#### [Problem]
Wherever the word "inner" occurs in the listing, copy the whole line.
======== Data extracts
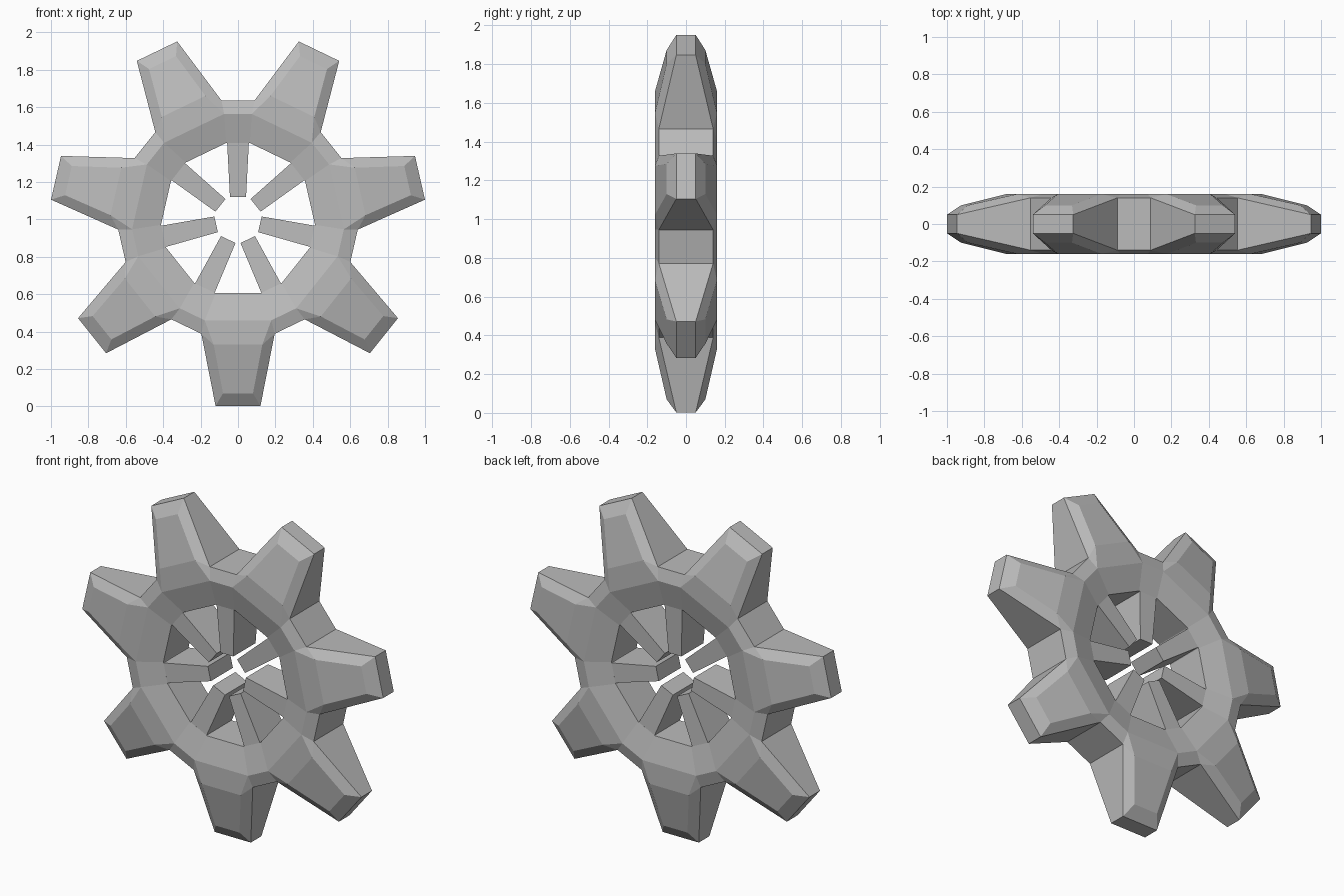
import bpy
import bmesh
from math import sin, cos, tau

cube = bpy.data.objects.get("Cube")
if cube:
    bpy.data.objects.remove(cube)

TEETH = 7
STEP = tau / TEETH
CENTRE_Z = 1.0

grey = bpy.data.materials.new("plain grey")
grey.use_nodes = True
colour = (0.5, 0.5, 0.5, 1)
grey.diffuse_color = colour
grey.node_tree.nodes["Principled BSDF"].inputs["Base Color"].default_value = colour

# Half profile of one tooth: sideways offset, radius, half depth
TOOTH = {
    "inner": (0.12, 0.395, 0.12),
    "ring": (0.178, 0.54, 0.16),
    "root": (0.196, 0.612, 0.14),
    "face": (0.13, 0.67, 0.16),
    "crown": (0.08, 0.93, 0.10),
    "tip": (0.12, 0.998, 0.05),
}


def place(sector, side, radius, depth):
    """Turn sector-local coordinates into model space; sector 0 points down."""
    a = sector * STEP
    return (side * cos(a) + radius * sin(a), depth,
            CENTRE_Z + side * sin(a) - radius * cos(a))


def finish(name, bm):
    bmesh.ops.remove_doubles(bm, verts=bm.verts, dist=0.0005)
    bmesh.ops.recalc_face_normals(bm, faces=bm.faces)
    mesh = bpy.data.meshes.new(name)
    bm.to_mesh(mesh)
    bm.free()
    mesh.materials.append(grey)
    obj = bpy.data.objects.new(name, mesh)
    bpy.context.collection.objects.link(obj)


def tooth_point(name, sector, side, front):
    offset, radius, depth = TOOTH[name]
    return place(sector, side * offset, radius, front * depth)


# Ring with tapered, bevelled teeth
bm = bmesh.new()
verts = {(n, k, s, f): bm.verts.new(tooth_point(n, k, s, f))
         for n in TOOTH for k in range(TEETH) for s in (-1, 1) for f in (-1, 1)}


def face(*keys):
    bm.faces.new([verts[key] for key in keys])


for k in range(TEETH):
    nxt = (k + 1) % TEETH
    for f in (-1, 1):
        # Broad front and back facets, from the hole out to the tip
        chain = ["inner", "ring", "face", "crown", "tip"]
        for a, b in zip(chain, chain[1:]):
            face((a, k, -1, f), (a, k, 1, f), (b, k, 1, f), (b, k, -1, f))
        # Bevels along the tooth edges
        for s in (-1, 1):
            face(("ring", k, s, f), ("root", k, s, f), ("face", k, s, f))
            face(("face", k, s, f), ("root", k, s, f),
                 ("tip", k, s, f), ("crown", k, s, f))
        # Ring facets between teeth
        for a, b in (("inner", "ring"), ("ring", "root")):
            face((a, k, 1, f), (a, nxt, -1, f), (b, nxt, -1, f), (b, k, 1, f))
    # Walls running through the depth
    for a, b in ((("inner", k, -1), ("inner", k, 1)),
                 (("inner", k, 1), ("inner", nxt, -1)),
                 (("tip", k, -1), ("tip", k, 1)),
                 (("root", k, 1), ("root", nxt, -1)),
                 (("root", k, 1), ("tip", k, 1)),
                 (("root", k, -1), ("tip", k, -1))):
        face(a + (-1,), b + (-1,), b + (1,), a + (1,))
finish("toothed_ring", bm)

# Tapered spokes reaching inward from between the teeth
for k in range(TEETH):
    bm = bmesh.new()
    ends = []
    for half, radius, depth in ((0.058, 0.409, 0.12), (0.043, 0.12, 0.105)):
        ends.append([bm.verts.new(place(k + 0.5, s * half, radius, f * depth))
                     for s, f in ((-1, -1), (1, -1), (1, 1), (-1, 1))])
    outer, inner = ends
    bm.faces.new(inner)
    for i in range(4):
        j = (i + 1) % 4
        bm.faces.new((outer[i], outer[j], inner[j], inner[i]))
    bm.normal_update()
    finish(f"spoke_{k + 1}", bm)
================
#### [Answer below]
    "inner": (0.12, 0.395, 0.12),
        chain = ["inner", "ring", "face", "crown", "tip"]
        for a, b in (("inner", "ring"), ("ring", "root")):
    for a, b in ((("inner", k, -1), ("inner", k, 1)),
                 (("inner", k, 1), ("inner", nxt, -1)),
    outer, inner = ends
    bm.faces.new(inner)
        bm.faces.new((outer[i], outer[j], inner[j], inner[i]))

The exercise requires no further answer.